EXERCISE BRIEF:
Output all entries verbatim. Skip pictures.

Data records:
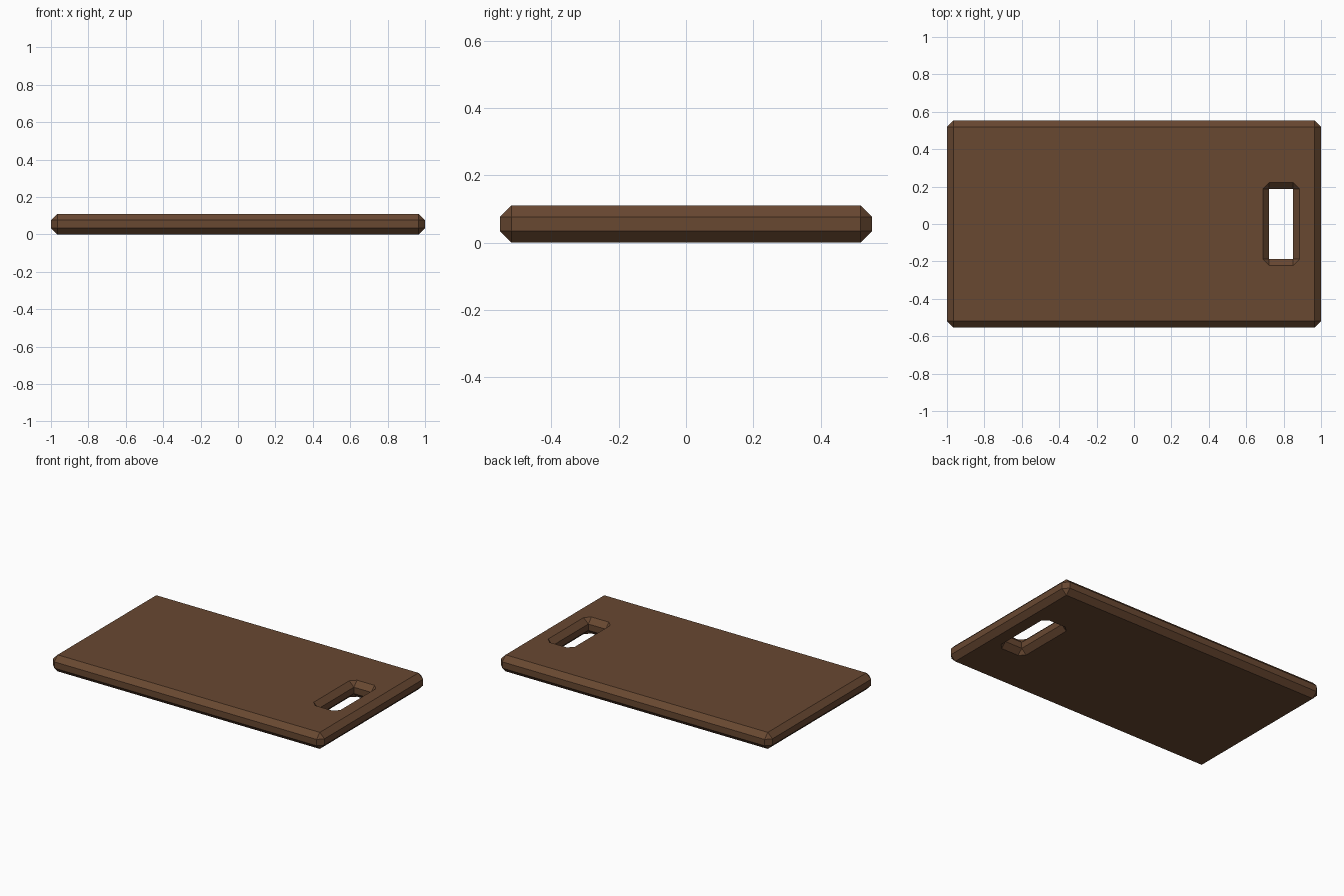
import bpy
import bmesh

if "Cube" in bpy.data.objects:
    bpy.data.objects.remove(bpy.data.objects["Cube"])

BEVEL = 0.034
THICK = 0.11
HOLE_X = 0.787


def ring(bm, cx, hx, hy, cut, z):
    """Eight points of a rectangle whose corners are clipped by cut."""
    pts = [(hx, hy - cut), (hx - cut, hy), (-hx + cut, hy), (-hx, hy - cut),
           (-hx, -hy + cut), (-hx + cut, -hy), (hx - cut, -hy), (hx, -hy + cut)]
    return [bm.verts.new((cx + x, y, z)) for x, y in pts]


bm = bmesh.new()
b, t = BEVEL, THICK
# Cross-section rings: outer edge going down, then handle hole going back up
rings = [
    ring(bm, 0, 1 - b, 0.553 - b, 0, t),
    ring(bm, 0, 1, 0.553, b, t - b),
    ring(bm, 0, 1, 0.553, b, b),
    ring(bm, 0, 1 - b, 0.553 - b, 0, 0),
    ring(bm, HOLE_X, 0.064 + b, 0.187 + b, b, 0),
    ring(bm, HOLE_X, 0.064, 0.187, 0, b),
    ring(bm, HOLE_X, 0.064, 0.187, 0, t - b),
    ring(bm, HOLE_X, 0.064 + b, 0.187 + b, b, t),
]
for k, r in enumerate(rings):
    s = rings[(k + 1) % len(rings)]
    for i in range(8):
        j = (i + 1) % 8
        bm.faces.new((r[i], s[i], s[j], r[j]))
# Collapse the doubled corners into clean triangles
bmesh.ops.remove_doubles(bm, verts=bm.verts[:], dist=0.0001)
bmesh.ops.recalc_face_normals(bm, faces=bm.faces[:])

mesh = bpy.data.meshes.new("cutting_board")
bm.to_mesh(mesh)
bm.free()

# Dark brown wood
wood = bpy.data.materials.new("dark brown wood")
wood.diffuse_color = (0.14, 0.065, 0.031, 1)
wood.use_nodes = True
wood.node_tree.nodes["Principled BSDF"].inputs["Base Color"].default_value = wood.diffuse_color
mesh.materials.append(wood)
board = bpy.data.objects.new("cutting_board", mesh)
bpy.context.collection.objects.link(board)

RESPONSE TO THIS EXERCISE:
import bpy
import bmesh

if "Cube" in bpy.data.objects:
    bpy.data.objects.remove(bpy.data.objects["Cube"])

BEVEL = 0.034
THICK = 0.11
HOLE_X = 0.787


def ring(bm, cx, hx, hy, cut, z):
    """Eight points of a rectangle whose corners are clipped by cut."""
    pts = [(hx, hy - cut), (hx - cut, hy), (-hx + cut, hy), (-hx, hy - cut),
           (-hx, -hy + cut), (-hx + cut, -hy), (hx - cut, -hy), (hx, -hy + cut)]
    return [bm.verts.new((cx + x, y, z)) for x, y in pts]


bm = bmesh.new()
b, t = BEVEL, THICK
# Cross-section rings: outer edge going down, then handle hole going back up
rings = [
    ring(bm, 0, 1 - b, 0.553 - b, 0, t),
    ring(bm, 0, 1, 0.553, b, t - b),
    ring(bm, 0, 1, 0.553, b, b),
    ring(bm, 0, 1 - b, 0.553 - b, 0, 0),
    ring(bm, HOLE_X, 0.064 + b, 0.187 + b, b, 0),
    ring(bm, HOLE_X, 0.064, 0.187, 0, b),
    ring(bm, HOLE_X, 0.064, 0.187, 0, t - b),
    ring(bm, HOLE_X, 0.064 + b, 0.187 + b, b, t),
]
for k, r in enumerate(rings):
    s = rings[(k + 1) % len(rings)]
    for i in range(8):
        j = (i + 1) % 8
        bm.faces.new((r[i], s[i], s[j], r[j]))
# Collapse the doubled corners into clean triangles
bmesh.ops.remove_doubles(bm, verts=bm.verts[:], dist=0.0001)
bmesh.ops.recalc_face_normals(bm, faces=bm.faces[:])

mesh = bpy.data.meshes.new("cutting_board")
bm.to_mesh(mesh)
bm.free()

# Dark brown wood
wood = bpy.data.materials.new("dark brown wood")
wood.diffuse_color = (0.14, 0.065, 0.031, 1)
wood.use_nodes = True
wood.node_tree.nodes["Principled BSDF"].inputs["Base Color"].default_value = wood.diffuse_color
mesh.materials.append(wood)
board = bpy.data.objects.new("cutting_board", mesh)
bpy.context.collection.objects.link(board)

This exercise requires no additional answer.